According to the UN rules, support of two-third member countries (129 nations) is required out of the total 193 member nations, Swaraj said in the Lok Sabha during Question Hour.
Besides, all member nations will have to bear the cost of making Hindi one of the official languages of the UN.
“The problem comes when apart from voting, the burden of the amount also falls on them. Economically weaker countries that support us shy away from this. We are working on it, we are making attempts to get support of countries like Fiji, Mauritius, Surinam... where people of Indian origin are there.
“When we get that kind of support and they are also ready to bear the financial burden, it will become an official language,” she said.
When a BJP member said that India has to pay Rs 40 crore as cost for making Hindi one of the languages in the UN, the minister the government is ready to pay “even Rs 400 crore if required” but the world body’s rules does not allow to do so.
Swaraj also highlighted that Prime Minister Narendra Modi and she had spoken in the UN in Hindi.
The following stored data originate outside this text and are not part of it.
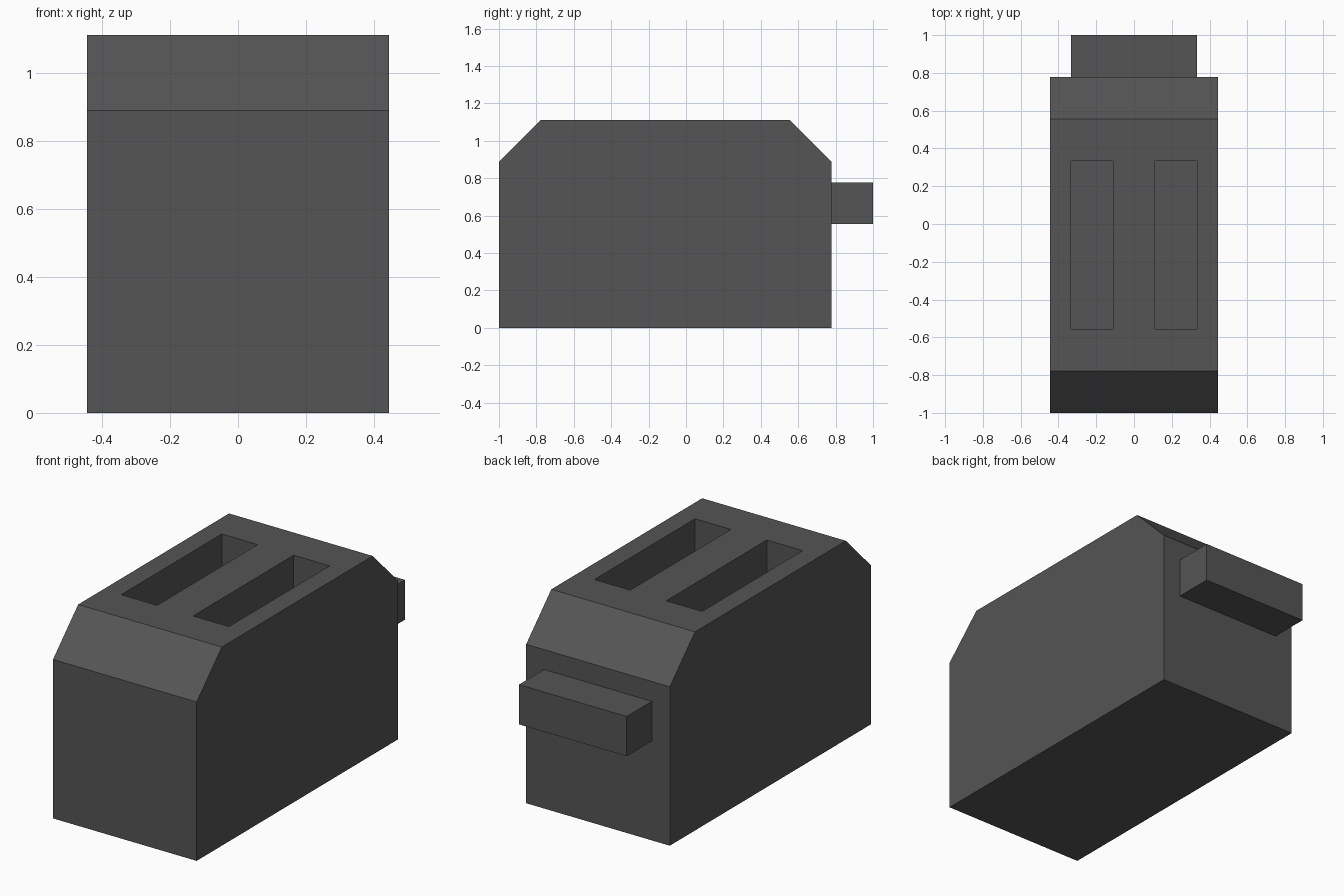
import bpy
import bmesh

if "Cube" in bpy.data.objects:
    bpy.data.objects.remove(bpy.data.objects["Cube"])

U = 1 / 9  # model module: every dimension is a whole number of these

dark_grey = bpy.data.materials.new("dark grey")
dark_grey.diffuse_color = (0.09, 0.09, 0.09, 1)
dark_grey.use_nodes = True
dark_grey.node_tree.nodes["Principled BSDF"].inputs["Base Color"].default_value = dark_grey.diffuse_color


def make_object(name, bm):
    bmesh.ops.recalc_face_normals(bm, faces=bm.faces)
    mesh = bpy.data.meshes.new(name)
    bm.to_mesh(mesh)
    bm.free()
    mesh.materials.append(dark_grey)
    obj = bpy.data.objects.new(name, mesh)
    bpy.context.collection.objects.link(obj)
    return obj


def box(name, x, y, z):
    bm = bmesh.new()
    bmesh.ops.create_cube(bm, size=1)
    for v in bm.verts:
        for i, (lo, hi) in enumerate((x, y, z)):
            v.co[i] = (hi if v.co[i] > 0 else lo) * U
    return make_object(name, bm)


# Body: side profile with chamfered top ends, extruded across x
profile = [(-9, 0), (7, 0), (7, 8), (5, 10), (-7, 10), (-9, 8)]
bm = bmesh.new()
side = bm.faces.new([bm.verts.new((-4 * U, y * U, z * U)) for y, z in profile])
ext = bmesh.ops.extrude_face_region(bm, geom=[side])
bmesh.ops.translate(bm, vec=(8 * U, 0, 0),
                    verts=[v for v in ext["geom"] if isinstance(v, bmesh.types.BMVert)])
body = make_object("body", bm)

# Two bread slots cut into the top
for x in (-3, 1):
    cutter = box("slot_cutter", (x, x + 2), (-5, 3), (4, 11))
    cutter.hide_render = True
    cutter.hide_set(True)
    cut = body.modifiers.new("bread slot", "BOOLEAN")
    cut.operation = "DIFFERENCE"
    cut.solver = "EXACT"
    cut.object = cutter

# Lever bar on the back end
box("lever", (-3, 3), (7, 9), (5, 7))
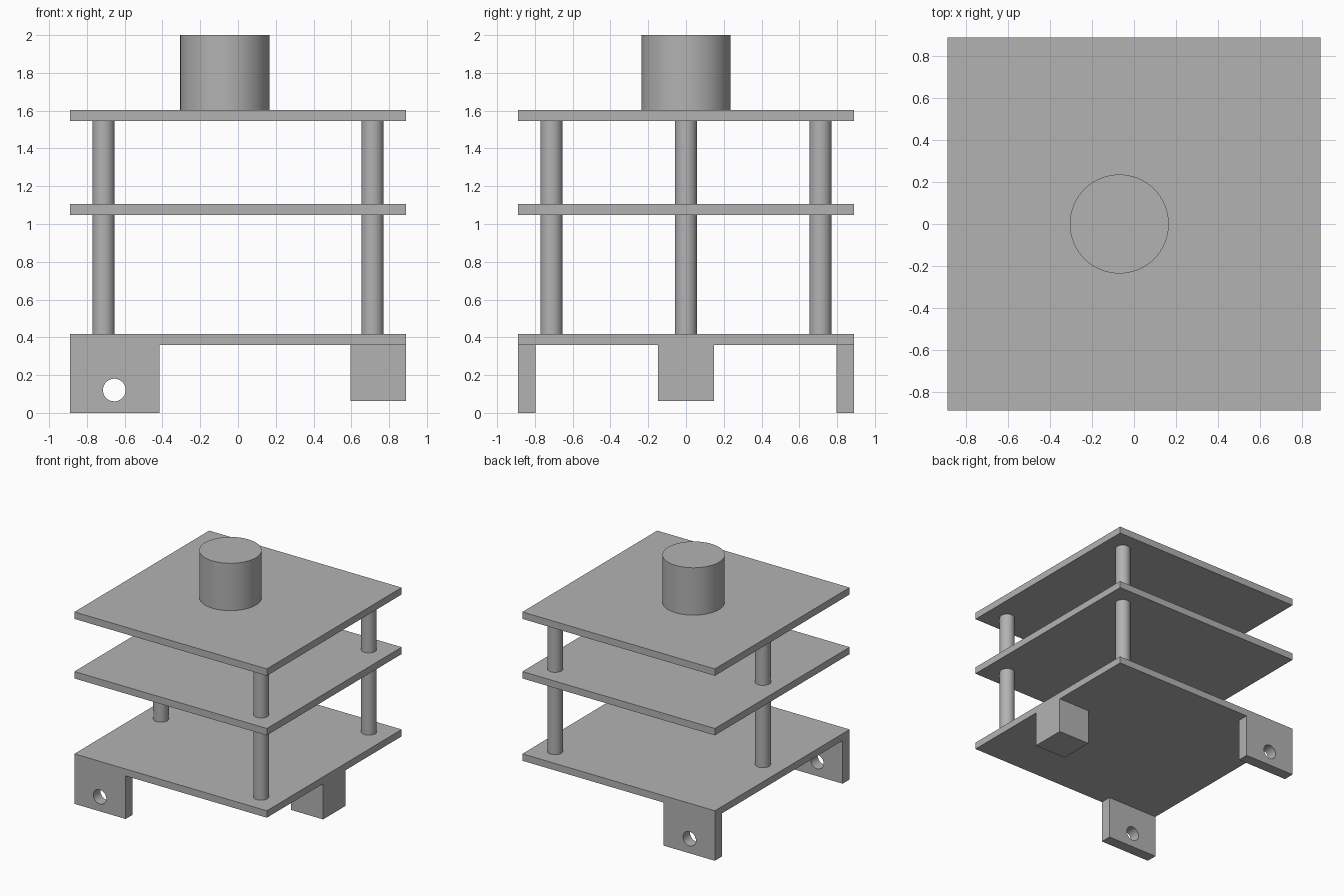
import bpy

default = bpy.data.objects.get("Cube")
if default:
    bpy.data.objects.remove(default, do_unlink=True)

grey = bpy.data.materials.new("plain grey")
grey.use_nodes = True
COLOUR = (0.45, 0.45, 0.45, 1)
grey.diffuse_color = COLOUR
grey.node_tree.nodes["Principled BSDF"].inputs["Base Color"].default_value = COLOUR

HALF = 0.89      # half width of the square plates
THICK = 0.058    # plate thickness
BASE, MIDDLE, TOP = 0.36, 1.048, 1.546   # undersides of the plates


def box(name, low, high):
    bpy.ops.mesh.primitive_cube_add(size=1, location=[(a + b) / 2 for a, b in zip(low, high)])
    ob = bpy.context.object
    ob.name = name
    ob.scale = [b - a for a, b in zip(low, high)]
    bpy.ops.object.transform_apply(location=False, rotation=False, scale=True)
    ob.data.materials.append(grey)
    return ob


def cylinder(name, radius, depth, centre, rotation=(0, 0, 0)):
    bpy.ops.mesh.primitive_cylinder_add(vertices=64, radius=radius, depth=depth,
                                        location=centre, rotation=rotation)
    ob = bpy.context.object
    ob.name = name
    ob.data.materials.append(grey)
    bpy.ops.object.shade_smooth_by_angle()
    return ob


def combine(target, tool, operation):
    mod = target.modifiers.new("combine", 'BOOLEAN')
    mod.operation, mod.solver, mod.object = operation, 'EXACT', tool
    bpy.context.view_layer.objects.active = target
    bpy.ops.object.modifier_apply(modifier=mod.name)
    bpy.data.objects.remove(tool, do_unlink=True)


# Three stacked plates
plates = {}
for name, z in (("base_plate", BASE), ("middle_plate", MIDDLE), ("top_plate", TOP)):
    plates[name] = box(name, (-HALF, -HALF, z), (HALF, HALF, z + THICK))

# Side brackets, one piece with the base plate, each with an axle hole
for y0, y1 in ((-HALF, -0.797), (0.797, HALF)):
    bracket = box("bracket", (-HALF, y0, 0), (-0.416, y1, BASE + THICK))
    combine(plates["base_plate"], bracket, 'UNION')
hole = cylinder("axle_hole", 0.06, 3, (-0.655, 0, 0.121), (1.5708, 0, 0))
combine(plates["base_plate"], hole, 'DIFFERENCE')
bpy.context.view_layer.objects.active = plates["base_plate"]
plates["base_plate"].select_set(True)
bpy.ops.object.shade_smooth_by_angle()

# Support block under the edge opposite the brackets
box("support_block", (0.595, -0.147, 0.062), (HALF, 0.147, BASE))

# Three posts between each pair of plates
for level, low, high in (("lower", BASE + THICK, MIDDLE), ("upper", MIDDLE + THICK, TOP)):
    for side, x, y in (("front", 0.712, -0.712), ("back", 0.712, 0.712), ("right", -0.712, 0)):
        cylinder(f"{level}_{side}_post", 0.059, high - low, (x, y, (low + high) / 2))

# Drum on the top plate
drum_low = TOP + THICK
cylinder("top_drum", 0.236, 2 - drum_low, (-0.07, 0, (2 + drum_low) / 2))
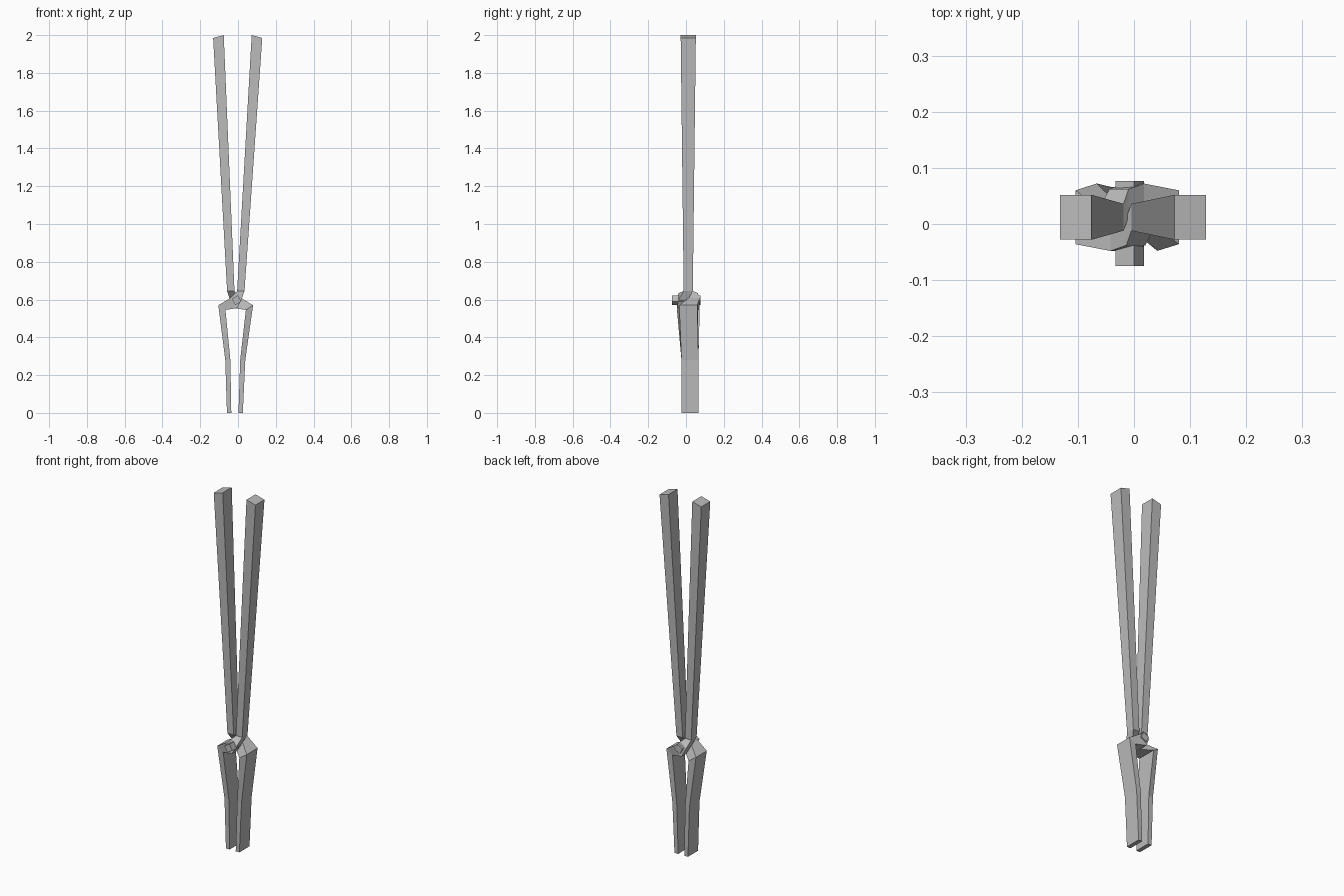
import bpy, bmesh, math

cube = bpy.data.objects.get("Cube")
if cube:
    bpy.data.objects.remove(cube)

steel = bpy.data.materials.new("grey steel")
steel.use_nodes = True
colour = (0.5, 0.5, 0.5, 1)
steel.diffuse_color = colour
steel.node_tree.nodes["Principled BSDF"].inputs["Base Color"].default_value = colour


def centre(z):
    """Axis about which the two arms mirror: it leans slightly."""
    return -0.0165 + 0.0075 * z, 0.021 - 0.009 * min(1, max(0, (z - 0.28) / 0.27))


def make_arm(name, side):
    """Loft four-sided sections from jaw tip, across the pivot, to handle end."""
    # outer (x, z), inner (x, z), outer (front, back), inner (front, back)
    sections = [
        ((-0.042, 0.0), (-0.019, 0.0), (-0.045, 0.045), (-0.045, 0.045)),
        ((-0.053, 0.28), (-0.026, 0.28), (-0.045, 0.045), (-0.045, 0.045)),
        ((-0.092, 0.57), (-0.054, 0.545), (-0.048, 0.048), (-0.05, 0.06)),
        ((-0.03, 0.607), (0.008, 0.555), (-0.06, 0.0), (-0.06, 0.0)),
        ((-0.002, 0.635), (0.032, 0.603), (-0.05, 0.0), (-0.05, 0.0)),
        ((0.007, 0.645), (0.046, 0.645), (-0.024, 0.024), (-0.024, 0.024)),
        ((0.074, 2.0), (0.13, 1.985), (-0.04, 0.04), (-0.04, 0.04)),
    ]
    bm = bmesh.new()
    rings = []
    for (xo, zo), (xi, zi), yo, yi in sections:
        ring = []
        for x, z, y in ((xo, zo, yo[0]), (xi, zi, yi[0]),
                        (xi, zi, yi[1]), (xo, zo, yo[1])):
            cx, cy = centre(z)
            ring.append(bm.verts.new((cx + side * x, cy + side * y, z)))
        rings.append(ring)
    for a, b in zip(rings, rings[1:]):
        for i in range(4):
            j = (i + 1) % 4
            bm.faces.new((a[i], a[j], b[j], b[i]))
    bm.faces.new(rings[0])
    bm.faces.new(rings[-1])
    bmesh.ops.recalc_face_normals(bm, faces=bm.faces)
    mesh = bpy.data.meshes.new(name)
    bm.to_mesh(mesh)
    bm.free()
    mesh.materials.append(steel)
    bpy.context.collection.objects.link(bpy.data.objects.new(name, mesh))


# Two arms, each the other turned half round
make_arm("right_jaw_arm", 1)
make_arm("left_jaw_arm", -1)

# Square rivet through the crossing
bpy.ops.mesh.primitive_cube_add(size=1, location=(-0.0075, 0.001, 0.597),
                                rotation=(0, math.radians(-29), 0))
rivet = bpy.context.object
rivet.name = "pivot_rivet"
rivet.scale = (0.0376, 0.152, 0.0376)
rivet.data.materials.append(steel)
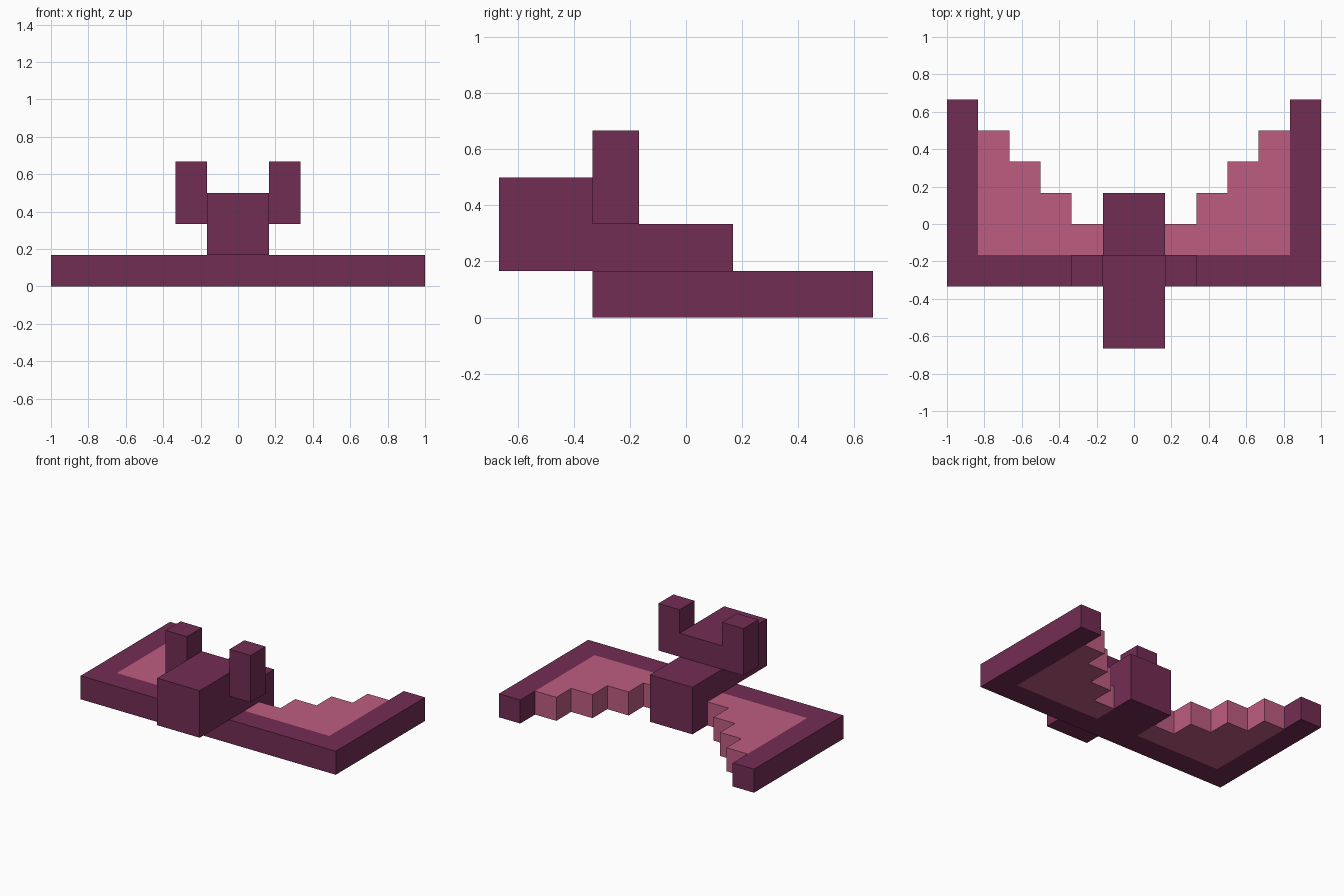
import bpy
import bmesh
from mathutils import Vector

if "Cube" in bpy.data.objects:
    bpy.data.objects.remove(bpy.data.objects["Cube"], do_unlink=True)

U = 1 / 6  # one block


def material(name, rgb):
    mat = bpy.data.materials.new(name)
    mat.use_nodes = True
    mat.diffuse_color = (*rgb, 1)
    mat.node_tree.nodes["Principled BSDF"].inputs["Base Color"].default_value = (*rgb, 1)
    return mat


def prism(name, outline, depth, mat, mirror=False):
    """Extrude an outline of 3D block coordinates along depth."""
    bm = bmesh.new()
    face = bm.faces.new([bm.verts.new(Vector(p) * U) for p in outline])
    out = bmesh.ops.extrude_face_region(bm, geom=[face])
    verts = [g for g in out["geom"] if isinstance(g, bmesh.types.BMVert)]
    bmesh.ops.translate(bm, verts=verts, vec=Vector(depth) * U)
    bmesh.ops.recalc_face_normals(bm, faces=bm.faces)
    mesh = bpy.data.meshes.new(name)
    bm.to_mesh(mesh)
    bm.free()
    mesh.materials.append(mat)
    obj = bpy.data.objects.new(name, mesh)
    bpy.context.collection.objects.link(obj)
    if mirror:
        obj.modifiers.new("Mirror", "MIRROR").use_mirror_merge = False
    return obj


purple = material("dark purple", (0.171, 0.026, 0.087))
pink = material("wing pink", (0.509, 0.107, 0.216))

# Body with the raised head overhanging the front, as one side profile
side = [(-4, 1), (-2, 1), (-2, 0), (1, 0), (1, 2), (-1, 2), (-1, 3), (-4, 3)]
prism("body_and_head", [(-1, y, z) for y, z in side], (2, 0, 0), purple)

# Upright ears on both sides of the head
ear = [(1, -2), (2, -2), (2, -1), (1, -1)]
prism("ears", [(x, y, 2) for x, y in ear], (0, 0, 2), purple, mirror=True)

# L-shaped wing arms
arm = [(1, -2), (6, -2), (6, 4), (5, 4), (5, -1), (1, -1)]
prism("wing_arms", [(x, y, 0) for x, y in arm], (0, 0, 1), purple, mirror=True)

# Stepped wing membranes inside the arms
steps = [(1, -1), (5, -1)]
for x in range(4, 0, -1):
    steps += [(x + 1, x - 1), (x, x - 1)]
prism("wing_membranes", [(x, y, 0) for x, y in steps], (0, 0, 1), pink, mirror=True)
“Even when we have (foreign) guests, if they speak in English, we speak in English. If they speak in their own language, we speak in Hindi. As far as glory of the language is concerned, the External Affairs Ministry never had so much work done in Hindi as now,” she said.
Congress MP Shashi Tharoor asked why India should make the effort to make Hindi as one of the languages in the UN as it is only India’s official language and not the national language.
“The question is what purpose is being served by this. If indeed we have a Prime Minister or Foreign Minister who prefers to speak Hindi, they can do so and we can pay to get that speech to be translated. Why should we put our future Foreign Ministers and Prime Ministers who may be from Tamil Nadu in a position...” he said.
“The government has to defend its position. I understand the pride of Hindi-speaking people, but people of this country who do not speak in Hindi also take pride in being Indian,” he said.
The statement did not go well with several members of the treasury benches who raised the pitch in protest.
Swaraj said Hindi was spoken in several other countries as well as by the Indian diaspora abroad. “Saying Hindi is spoken only in India is your ignorance.”